Signs and Treatments
According to the 2015 National Survey on Drug Use and Health, out of the 20.5 million Americans 12 or older with a substance use disorder, 2 million had a substance use disorder involving prescription pain relievers.1
Percocet is a type of prescription pain reliever that is prescribed only in severe cases. As it contains habit-forming drugs, some people may develop an addiction.1
After developing a tolerance, it may take larger doses to feel the drug’s effects. As a result, this dangerous practice can potentially lead to an overdose.
Learn more about the signs and symptoms of a Percocet overdose, as well as proper treatment for such overdose cases.
Percocet is a prescription drug containing oxycodone, an opioid, and acetaminophen, a pain relief medication.

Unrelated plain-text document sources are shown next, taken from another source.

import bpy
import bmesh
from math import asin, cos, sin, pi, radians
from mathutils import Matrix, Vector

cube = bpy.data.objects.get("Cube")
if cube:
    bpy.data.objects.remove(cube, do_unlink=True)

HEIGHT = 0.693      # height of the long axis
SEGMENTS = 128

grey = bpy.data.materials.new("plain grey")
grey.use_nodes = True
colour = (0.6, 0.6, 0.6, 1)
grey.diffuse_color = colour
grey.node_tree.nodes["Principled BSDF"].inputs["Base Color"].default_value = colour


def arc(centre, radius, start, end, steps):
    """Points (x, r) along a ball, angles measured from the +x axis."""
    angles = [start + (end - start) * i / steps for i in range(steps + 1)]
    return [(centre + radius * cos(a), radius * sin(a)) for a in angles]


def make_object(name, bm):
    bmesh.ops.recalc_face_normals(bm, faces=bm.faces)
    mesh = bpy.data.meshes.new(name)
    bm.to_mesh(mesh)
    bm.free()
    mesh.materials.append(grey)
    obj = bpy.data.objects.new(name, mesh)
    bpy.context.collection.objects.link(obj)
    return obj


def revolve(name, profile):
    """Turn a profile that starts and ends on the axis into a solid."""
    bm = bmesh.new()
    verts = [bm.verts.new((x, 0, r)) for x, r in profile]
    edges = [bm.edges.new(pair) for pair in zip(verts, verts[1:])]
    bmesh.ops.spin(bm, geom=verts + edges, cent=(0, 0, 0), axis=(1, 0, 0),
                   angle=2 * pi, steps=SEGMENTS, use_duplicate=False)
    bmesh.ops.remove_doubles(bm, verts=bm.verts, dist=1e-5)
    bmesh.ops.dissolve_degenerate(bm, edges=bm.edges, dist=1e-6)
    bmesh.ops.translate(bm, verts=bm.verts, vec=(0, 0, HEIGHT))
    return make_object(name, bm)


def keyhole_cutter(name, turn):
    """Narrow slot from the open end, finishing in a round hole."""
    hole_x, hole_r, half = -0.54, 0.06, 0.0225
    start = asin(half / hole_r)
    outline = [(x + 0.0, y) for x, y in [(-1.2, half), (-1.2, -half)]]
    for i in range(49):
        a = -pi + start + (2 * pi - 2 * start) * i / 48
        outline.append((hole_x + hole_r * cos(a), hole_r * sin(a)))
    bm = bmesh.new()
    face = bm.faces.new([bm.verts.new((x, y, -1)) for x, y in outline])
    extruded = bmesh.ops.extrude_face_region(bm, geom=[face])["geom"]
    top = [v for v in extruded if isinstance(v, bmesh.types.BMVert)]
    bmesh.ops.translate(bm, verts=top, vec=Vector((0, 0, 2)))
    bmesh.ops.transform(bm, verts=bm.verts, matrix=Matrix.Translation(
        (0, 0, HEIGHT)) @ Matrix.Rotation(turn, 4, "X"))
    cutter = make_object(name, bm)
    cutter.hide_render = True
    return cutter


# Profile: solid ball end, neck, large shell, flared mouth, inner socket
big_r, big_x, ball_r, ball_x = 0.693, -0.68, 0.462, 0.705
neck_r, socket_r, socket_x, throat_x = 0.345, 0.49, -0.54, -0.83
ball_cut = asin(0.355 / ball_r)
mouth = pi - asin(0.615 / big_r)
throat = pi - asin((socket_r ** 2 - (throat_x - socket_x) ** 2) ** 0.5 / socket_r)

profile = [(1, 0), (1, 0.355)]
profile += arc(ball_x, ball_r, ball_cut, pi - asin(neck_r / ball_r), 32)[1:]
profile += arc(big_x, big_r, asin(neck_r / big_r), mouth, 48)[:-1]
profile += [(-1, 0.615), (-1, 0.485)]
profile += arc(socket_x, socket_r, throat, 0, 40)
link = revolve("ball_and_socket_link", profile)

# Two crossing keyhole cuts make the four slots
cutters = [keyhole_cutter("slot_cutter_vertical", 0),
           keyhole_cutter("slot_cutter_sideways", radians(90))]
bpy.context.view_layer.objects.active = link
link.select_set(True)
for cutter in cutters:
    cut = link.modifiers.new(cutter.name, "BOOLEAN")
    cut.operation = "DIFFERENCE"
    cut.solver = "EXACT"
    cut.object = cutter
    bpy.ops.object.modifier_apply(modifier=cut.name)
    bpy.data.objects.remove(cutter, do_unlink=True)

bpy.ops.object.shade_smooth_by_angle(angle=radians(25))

The addition of acetaminophen boosts the effectiveness of oxycodone. The drug is generally prescribed to people suffering from severe pain who don’t get relief from oxycodone alone.
Although Percocet is a drug that helps many people, it can sometimes cause addiction. The risk of addiction is higher for people who have a history of substance use disorder.
The amount of Percocet for an overdose can vary, depending on a range of factors, such as how the drug is taken, the amount taken, and some personal and behavioral factors.
For instance, a Percocet overdose may happen by accident if a person takes more than what their doctor recommended in a day.
Recreational use of the drug can also lead to an overdose as this practice involves taking the drug in a way different from what is recommended, such as snorting or injecting it.
There is an increased risk of overdose on Percocet if it is crushed, chewed, or combined it other sedatives, such as alcohol or sleeping pills.
According to pharmaceutical guidelines, a person shouldn’t take more than 4000 mg (in split doses) of acetaminophen in 24 hours.
People who overdose on Percocet may show some of the following signs:
Some of the most common symptoms of Percocet overdose include:
As some of Percocet overdose symptoms include breathing problems and slowed heart rate, if someone overdoses and is left alone and asleep, the overdose can easily result in death.
A Percocet overdose requires medical treatment. If breathing is shallow, first responders may use Naloxone to avoid the worst-case scenario. However, if the breathing is good, first responders may use activated charcoal or laxatives to get any leftover medications from the stomach.
Treatment for Percocet addiction depends on how severe the dependence is. However, it will include all or some of the following treatments:
This information should not replace a visit to a doctor or treatment center. If you are concerned that you or a loved one might be suffering from a Percocet addiction, ask for professional help today.
If you or a loved one needs help, please call us at
(888) 744-9969 and our team at Blueprints For Recovery in Arizona will help.